Data extracts Block Start

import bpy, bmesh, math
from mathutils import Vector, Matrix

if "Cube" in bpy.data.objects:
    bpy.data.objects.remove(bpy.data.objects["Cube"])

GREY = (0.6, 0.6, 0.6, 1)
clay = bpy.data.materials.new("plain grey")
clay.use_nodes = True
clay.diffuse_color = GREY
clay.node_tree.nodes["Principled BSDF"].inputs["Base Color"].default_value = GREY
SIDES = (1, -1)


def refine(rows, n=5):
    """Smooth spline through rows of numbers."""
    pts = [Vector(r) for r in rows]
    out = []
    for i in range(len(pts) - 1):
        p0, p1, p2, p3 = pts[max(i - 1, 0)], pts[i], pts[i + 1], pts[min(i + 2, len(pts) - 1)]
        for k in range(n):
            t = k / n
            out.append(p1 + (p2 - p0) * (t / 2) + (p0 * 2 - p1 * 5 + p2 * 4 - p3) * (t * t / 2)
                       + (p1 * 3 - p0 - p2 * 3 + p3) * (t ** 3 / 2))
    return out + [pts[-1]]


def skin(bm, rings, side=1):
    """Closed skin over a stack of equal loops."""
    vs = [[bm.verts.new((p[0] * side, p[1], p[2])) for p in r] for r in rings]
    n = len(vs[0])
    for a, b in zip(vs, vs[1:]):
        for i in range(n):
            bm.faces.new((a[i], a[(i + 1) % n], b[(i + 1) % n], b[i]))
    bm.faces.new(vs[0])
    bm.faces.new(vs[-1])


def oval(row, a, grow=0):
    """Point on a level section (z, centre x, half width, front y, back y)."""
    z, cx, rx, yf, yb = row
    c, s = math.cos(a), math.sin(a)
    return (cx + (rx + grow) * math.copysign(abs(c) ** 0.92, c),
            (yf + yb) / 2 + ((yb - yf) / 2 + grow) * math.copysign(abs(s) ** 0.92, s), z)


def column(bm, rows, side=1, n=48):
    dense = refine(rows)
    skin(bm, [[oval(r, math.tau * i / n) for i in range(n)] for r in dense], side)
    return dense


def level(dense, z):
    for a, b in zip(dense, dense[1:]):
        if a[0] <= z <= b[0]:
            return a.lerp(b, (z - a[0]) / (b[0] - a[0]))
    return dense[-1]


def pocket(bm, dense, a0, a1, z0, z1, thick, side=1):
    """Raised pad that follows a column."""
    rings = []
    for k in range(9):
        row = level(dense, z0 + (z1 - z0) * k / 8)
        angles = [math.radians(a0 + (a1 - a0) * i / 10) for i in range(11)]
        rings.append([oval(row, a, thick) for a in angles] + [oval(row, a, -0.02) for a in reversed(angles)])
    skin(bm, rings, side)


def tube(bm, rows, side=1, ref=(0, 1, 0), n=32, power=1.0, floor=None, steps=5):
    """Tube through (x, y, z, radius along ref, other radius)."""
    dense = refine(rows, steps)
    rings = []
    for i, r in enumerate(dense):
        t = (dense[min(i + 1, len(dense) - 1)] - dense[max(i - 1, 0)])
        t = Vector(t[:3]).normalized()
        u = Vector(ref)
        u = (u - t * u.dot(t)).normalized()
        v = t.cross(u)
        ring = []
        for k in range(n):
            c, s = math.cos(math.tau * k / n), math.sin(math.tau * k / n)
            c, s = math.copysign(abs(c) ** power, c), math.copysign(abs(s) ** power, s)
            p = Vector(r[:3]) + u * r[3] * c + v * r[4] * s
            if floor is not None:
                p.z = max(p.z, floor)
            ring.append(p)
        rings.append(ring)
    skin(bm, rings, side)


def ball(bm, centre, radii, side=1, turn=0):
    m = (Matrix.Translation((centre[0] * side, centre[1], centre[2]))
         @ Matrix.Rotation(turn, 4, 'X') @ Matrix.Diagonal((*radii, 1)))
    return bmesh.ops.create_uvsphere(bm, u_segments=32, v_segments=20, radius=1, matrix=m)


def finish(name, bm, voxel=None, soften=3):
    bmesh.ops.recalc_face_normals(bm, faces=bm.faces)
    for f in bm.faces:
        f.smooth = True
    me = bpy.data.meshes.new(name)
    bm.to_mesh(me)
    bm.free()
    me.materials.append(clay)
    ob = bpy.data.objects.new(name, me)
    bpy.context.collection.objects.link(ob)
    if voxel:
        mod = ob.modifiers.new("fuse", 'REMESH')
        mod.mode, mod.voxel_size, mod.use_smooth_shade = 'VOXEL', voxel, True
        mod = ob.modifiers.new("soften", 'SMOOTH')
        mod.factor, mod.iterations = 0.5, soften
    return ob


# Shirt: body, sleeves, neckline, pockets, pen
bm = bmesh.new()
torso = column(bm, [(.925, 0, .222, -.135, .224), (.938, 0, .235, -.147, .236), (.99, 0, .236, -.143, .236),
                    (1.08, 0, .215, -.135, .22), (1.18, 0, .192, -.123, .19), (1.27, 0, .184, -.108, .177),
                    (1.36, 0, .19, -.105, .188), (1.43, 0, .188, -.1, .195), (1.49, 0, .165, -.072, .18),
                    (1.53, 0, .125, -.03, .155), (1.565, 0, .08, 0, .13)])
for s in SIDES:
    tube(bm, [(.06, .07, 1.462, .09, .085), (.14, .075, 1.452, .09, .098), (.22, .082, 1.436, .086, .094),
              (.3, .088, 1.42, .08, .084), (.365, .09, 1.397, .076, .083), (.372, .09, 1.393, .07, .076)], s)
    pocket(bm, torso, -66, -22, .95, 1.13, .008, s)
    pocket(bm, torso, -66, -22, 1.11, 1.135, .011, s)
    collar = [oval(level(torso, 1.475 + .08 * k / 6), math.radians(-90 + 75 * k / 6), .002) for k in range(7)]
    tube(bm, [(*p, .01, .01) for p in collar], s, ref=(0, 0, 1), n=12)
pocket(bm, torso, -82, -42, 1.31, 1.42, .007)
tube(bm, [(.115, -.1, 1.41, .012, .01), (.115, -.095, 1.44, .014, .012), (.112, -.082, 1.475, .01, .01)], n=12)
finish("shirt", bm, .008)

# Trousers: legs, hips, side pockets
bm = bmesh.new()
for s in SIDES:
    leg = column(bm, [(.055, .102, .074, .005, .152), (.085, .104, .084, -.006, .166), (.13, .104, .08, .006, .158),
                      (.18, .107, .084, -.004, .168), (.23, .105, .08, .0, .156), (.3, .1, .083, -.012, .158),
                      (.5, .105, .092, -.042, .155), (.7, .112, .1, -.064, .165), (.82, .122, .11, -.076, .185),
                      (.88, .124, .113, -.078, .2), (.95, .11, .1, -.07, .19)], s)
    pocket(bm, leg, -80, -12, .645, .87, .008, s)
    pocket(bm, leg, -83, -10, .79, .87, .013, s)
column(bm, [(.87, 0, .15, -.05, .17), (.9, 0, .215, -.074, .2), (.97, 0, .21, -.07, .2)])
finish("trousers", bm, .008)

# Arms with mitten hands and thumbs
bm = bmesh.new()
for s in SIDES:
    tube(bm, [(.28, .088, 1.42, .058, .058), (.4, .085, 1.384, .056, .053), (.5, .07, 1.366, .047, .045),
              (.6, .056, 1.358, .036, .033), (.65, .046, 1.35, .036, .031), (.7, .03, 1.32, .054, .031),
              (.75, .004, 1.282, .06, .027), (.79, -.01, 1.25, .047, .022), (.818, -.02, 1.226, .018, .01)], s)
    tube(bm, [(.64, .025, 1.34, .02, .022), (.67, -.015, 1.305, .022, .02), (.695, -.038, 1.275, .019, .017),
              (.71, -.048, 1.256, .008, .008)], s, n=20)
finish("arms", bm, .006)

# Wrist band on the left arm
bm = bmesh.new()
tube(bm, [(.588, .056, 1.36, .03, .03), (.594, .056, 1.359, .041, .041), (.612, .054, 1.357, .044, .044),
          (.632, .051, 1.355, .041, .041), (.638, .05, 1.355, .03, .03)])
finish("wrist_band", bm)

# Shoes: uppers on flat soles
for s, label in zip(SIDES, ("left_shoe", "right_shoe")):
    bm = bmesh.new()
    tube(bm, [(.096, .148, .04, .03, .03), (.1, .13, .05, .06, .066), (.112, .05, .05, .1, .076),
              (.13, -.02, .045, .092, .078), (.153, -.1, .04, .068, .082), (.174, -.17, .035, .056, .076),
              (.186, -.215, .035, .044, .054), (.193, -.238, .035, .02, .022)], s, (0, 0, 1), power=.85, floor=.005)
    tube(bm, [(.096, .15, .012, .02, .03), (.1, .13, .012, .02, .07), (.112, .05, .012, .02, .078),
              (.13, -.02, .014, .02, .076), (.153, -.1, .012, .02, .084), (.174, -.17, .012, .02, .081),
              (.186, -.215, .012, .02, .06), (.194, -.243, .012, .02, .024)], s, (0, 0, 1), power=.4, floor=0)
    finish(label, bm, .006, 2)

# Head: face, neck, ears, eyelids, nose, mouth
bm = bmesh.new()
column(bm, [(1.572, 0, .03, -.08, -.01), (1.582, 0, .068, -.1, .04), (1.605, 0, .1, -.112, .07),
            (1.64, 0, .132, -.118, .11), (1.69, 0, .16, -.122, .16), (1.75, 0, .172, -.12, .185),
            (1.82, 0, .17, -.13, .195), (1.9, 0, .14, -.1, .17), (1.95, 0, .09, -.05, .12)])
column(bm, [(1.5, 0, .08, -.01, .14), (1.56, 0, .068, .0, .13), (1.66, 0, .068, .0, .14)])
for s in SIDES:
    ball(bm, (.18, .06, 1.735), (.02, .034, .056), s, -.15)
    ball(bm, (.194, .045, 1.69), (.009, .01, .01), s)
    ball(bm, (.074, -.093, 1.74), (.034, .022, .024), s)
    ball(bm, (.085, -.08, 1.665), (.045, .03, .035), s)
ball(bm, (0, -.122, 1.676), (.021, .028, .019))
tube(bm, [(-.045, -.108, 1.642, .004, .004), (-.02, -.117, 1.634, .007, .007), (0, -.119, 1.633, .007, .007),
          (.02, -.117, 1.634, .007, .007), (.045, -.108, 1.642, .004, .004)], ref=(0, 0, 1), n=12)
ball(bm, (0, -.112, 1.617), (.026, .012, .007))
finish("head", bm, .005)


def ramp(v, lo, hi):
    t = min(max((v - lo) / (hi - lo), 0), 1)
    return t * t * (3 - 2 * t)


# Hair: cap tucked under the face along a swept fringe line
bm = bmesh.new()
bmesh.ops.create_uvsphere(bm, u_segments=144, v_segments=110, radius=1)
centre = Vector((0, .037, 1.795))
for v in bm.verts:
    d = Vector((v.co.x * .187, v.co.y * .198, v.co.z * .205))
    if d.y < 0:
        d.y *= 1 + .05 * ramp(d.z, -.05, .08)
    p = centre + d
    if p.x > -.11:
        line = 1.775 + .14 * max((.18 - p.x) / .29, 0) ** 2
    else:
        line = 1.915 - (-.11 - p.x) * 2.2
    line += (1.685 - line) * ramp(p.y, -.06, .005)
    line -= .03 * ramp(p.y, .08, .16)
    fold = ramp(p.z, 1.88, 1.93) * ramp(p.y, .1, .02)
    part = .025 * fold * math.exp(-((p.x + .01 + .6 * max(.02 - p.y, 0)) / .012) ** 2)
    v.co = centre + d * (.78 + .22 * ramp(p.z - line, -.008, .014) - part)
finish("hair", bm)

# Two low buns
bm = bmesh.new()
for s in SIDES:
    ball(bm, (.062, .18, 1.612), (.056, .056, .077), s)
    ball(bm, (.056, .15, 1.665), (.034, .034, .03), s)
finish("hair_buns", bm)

Data extracts Block End

Work required »
Report every line of the data above that contains the string "dense" by copying it in full.

Solution for this task »
    dense = refine(rows)
    skin(bm, [[oval(r, math.tau * i / n) for i in range(n)] for r in dense], side)
    return dense
def level(dense, z):
    for a, b in zip(dense, dense[1:]):
    return dense[-1]
def pocket(bm, dense, a0, a1, z0, z1, thick, side=1):
        row = level(dense, z0 + (z1 - z0) * k / 8)
    dense = refine(rows, steps)
    for i, r in enumerate(dense):
        t = (dense[min(i + 1, len(dense) - 1)] - dense[max(i - 1, 0)])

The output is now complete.